Seed is one of the largest input costs for growers, and establishing a healthy stand is critical to maximizing yields.
And with more farmers switching to no-till and planting earlier in the year, the risk of seedling diseases and stand loss increases.
Through the latest Focus on Corn presentation, titled “Seedling Diseases of Corn”, Dr. Martin Chilvers, Assistant Professor and Extension Specialist at Michigan State University, examines the identification and management of seedling diseases that can occur in corn.
In this 15-minute talk, Chilvers discusses:
This presentation is open access through February 2014.
Herbicide-resistant weeds pose significant economic and production challenges, particularly in specialty crops such as potatoes where weed control options are limited.
And as the threat of herbicide-resistant weeds continues to grow due to these limited modes of action, growers must focus on practical considerations of weed management that minimize the risk of herbicide resistance in weeds.
In the latest ‘Focus on Potato’ webcast, titled “Managing Weed Resistance to Herbicides in the Potato Rotation,” Dr. Jed Colquhoun, weed science professor at the University of Wisconsin-Madison gives users an update on herbicide-resistant weeds and a systematic way to assign herbicides to crops across the rotation in a manner that maintains weed control while utilizing multiple herbicide modes of action.
View this 14-minute, open-access presentation through February 28, 2013.
Whiteflies are known for their ability to carry and spread disease. Throughout the world, they’re responsible for hundreds of millions of dollars in crop damage each year.
In United States tomato crops, Whiteflies vector a number of damaging viruses. Among the most potentially troublesome in the Southeast is Tomato Yellow Leaf Curl Virus (TYLCV), which can cause yield losses of up to 90%.

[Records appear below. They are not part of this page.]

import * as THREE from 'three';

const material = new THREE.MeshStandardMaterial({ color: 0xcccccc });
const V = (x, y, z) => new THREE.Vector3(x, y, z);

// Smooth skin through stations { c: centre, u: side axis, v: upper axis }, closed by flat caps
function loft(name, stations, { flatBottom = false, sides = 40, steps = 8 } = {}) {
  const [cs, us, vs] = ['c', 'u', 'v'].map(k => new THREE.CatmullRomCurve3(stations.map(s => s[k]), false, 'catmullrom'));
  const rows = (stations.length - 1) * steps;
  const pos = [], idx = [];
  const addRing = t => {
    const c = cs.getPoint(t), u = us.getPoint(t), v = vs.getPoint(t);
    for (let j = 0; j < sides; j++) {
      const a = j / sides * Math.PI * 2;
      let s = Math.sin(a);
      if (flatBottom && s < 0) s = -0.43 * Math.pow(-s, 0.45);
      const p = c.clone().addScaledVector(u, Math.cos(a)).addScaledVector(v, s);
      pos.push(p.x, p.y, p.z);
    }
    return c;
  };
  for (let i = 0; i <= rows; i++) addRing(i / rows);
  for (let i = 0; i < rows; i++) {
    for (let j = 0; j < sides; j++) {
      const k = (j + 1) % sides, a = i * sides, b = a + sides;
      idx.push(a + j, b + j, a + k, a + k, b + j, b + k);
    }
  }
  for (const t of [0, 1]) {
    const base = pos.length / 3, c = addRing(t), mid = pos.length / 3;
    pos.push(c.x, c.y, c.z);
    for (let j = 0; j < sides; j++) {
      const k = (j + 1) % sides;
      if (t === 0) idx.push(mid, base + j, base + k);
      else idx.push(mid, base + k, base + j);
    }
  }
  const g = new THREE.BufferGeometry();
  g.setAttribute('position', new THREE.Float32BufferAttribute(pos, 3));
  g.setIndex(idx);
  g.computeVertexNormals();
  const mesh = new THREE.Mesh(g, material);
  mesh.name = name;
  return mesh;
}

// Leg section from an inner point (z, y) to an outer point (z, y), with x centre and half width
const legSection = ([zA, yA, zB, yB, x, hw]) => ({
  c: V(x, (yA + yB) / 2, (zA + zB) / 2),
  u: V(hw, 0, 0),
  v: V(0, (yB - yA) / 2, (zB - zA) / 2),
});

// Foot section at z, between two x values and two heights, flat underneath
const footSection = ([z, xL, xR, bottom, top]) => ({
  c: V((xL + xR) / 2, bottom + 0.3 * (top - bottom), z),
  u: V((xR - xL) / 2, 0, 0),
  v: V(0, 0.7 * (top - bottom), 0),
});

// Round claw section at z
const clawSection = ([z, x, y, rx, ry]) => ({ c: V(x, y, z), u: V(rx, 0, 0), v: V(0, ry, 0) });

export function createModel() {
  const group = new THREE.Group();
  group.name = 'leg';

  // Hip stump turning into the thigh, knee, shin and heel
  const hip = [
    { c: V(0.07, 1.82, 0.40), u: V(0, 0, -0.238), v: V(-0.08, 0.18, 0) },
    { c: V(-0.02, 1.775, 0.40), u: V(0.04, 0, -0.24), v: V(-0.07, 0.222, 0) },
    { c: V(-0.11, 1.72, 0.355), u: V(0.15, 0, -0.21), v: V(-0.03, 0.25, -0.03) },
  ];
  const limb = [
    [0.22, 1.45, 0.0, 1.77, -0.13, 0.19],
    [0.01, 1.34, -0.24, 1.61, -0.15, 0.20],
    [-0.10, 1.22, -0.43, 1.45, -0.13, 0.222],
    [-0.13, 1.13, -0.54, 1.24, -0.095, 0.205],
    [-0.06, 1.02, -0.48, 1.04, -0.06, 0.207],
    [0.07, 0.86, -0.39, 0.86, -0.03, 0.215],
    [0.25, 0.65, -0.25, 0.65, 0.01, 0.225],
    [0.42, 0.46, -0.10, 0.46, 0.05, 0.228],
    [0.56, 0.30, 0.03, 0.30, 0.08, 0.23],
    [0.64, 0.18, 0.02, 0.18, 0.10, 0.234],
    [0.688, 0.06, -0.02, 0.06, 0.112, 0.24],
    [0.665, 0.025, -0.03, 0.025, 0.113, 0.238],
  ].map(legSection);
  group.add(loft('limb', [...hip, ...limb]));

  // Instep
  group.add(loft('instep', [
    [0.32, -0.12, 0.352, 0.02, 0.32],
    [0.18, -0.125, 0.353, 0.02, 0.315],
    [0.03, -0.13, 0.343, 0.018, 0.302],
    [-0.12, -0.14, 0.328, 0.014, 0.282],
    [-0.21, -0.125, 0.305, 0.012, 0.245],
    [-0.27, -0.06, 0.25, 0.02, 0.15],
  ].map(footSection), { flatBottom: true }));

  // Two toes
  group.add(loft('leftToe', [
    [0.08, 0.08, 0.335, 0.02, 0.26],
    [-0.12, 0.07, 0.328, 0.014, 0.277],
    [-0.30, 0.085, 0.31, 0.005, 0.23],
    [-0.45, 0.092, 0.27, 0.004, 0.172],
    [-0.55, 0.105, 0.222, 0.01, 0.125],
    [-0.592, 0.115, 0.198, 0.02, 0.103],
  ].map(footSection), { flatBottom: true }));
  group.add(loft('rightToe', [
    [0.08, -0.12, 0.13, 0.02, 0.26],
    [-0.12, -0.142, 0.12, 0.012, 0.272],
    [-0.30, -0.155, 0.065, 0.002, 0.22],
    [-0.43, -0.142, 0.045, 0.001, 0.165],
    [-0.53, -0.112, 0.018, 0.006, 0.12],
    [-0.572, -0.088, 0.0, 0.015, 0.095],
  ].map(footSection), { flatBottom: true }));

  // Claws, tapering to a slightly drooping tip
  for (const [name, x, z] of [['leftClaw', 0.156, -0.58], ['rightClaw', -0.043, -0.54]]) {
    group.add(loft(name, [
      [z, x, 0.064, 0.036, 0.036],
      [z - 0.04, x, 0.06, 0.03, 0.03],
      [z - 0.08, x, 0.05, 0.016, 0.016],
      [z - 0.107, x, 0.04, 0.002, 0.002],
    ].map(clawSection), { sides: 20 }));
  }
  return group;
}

In the latest Focus on Tomato presentation, titled “IPM of Whiteflies and TYLCV in Florida Fresh Market Tomato”, University of Florida entomology professor Phil Stansly helps consultants, growers, and other practitioners develop a balanced approach to management of this pest and this associated virus.
This integrated approach includes various biological, cultural, insecticidal, and host plant resistance strategies.
By the end of this presentation, viewers in tomato growing regions of the U.S. will understand the strengths and weakness of each approach and also have a roadmap for integrating them into a workable and sustainable system.
This presentation is open access through February 28, 2014.
Tomato Spotted Wilt Virus (TSWV) and the thrips that transmit it can cost growers millions of dollars in yield losses, not just for tomatoes but also for peanuts, tobacco, peppers, potatoes, and many other crops.
Dr. Scott Adkins, Research Plant Pathologist at the USDA Agricultural Research Service, addresses this important issue in the latest Focus on Tomato webcast, titled “Tomato Spotted Wilt Virus”.
This presentation will help consultants, growers, and other practitioners in the Southeastern U.S. and other regions of North America to identify and manage TSWV. The presentation also includes:
By the end of this presentation, viewers should know more about the tomato spotted wilt virus’ biology and its relation to virus management.
Tomato Spotted Wilt Virus” is open access through January 31, 2014.
Focus on Soybean, Focus on Potato, Focus on Corn, and Focus on Tomato are publications of the Plant Management Network (http://www.plantmanagementnetwork.org), a nonprofit online publisher whose mission is to enhance the health, management, and production of agricultural and horticultural crops. PMN is jointly managed by The American Phytopathological Society, American Society of Agronomy, and Crop Science Society of America.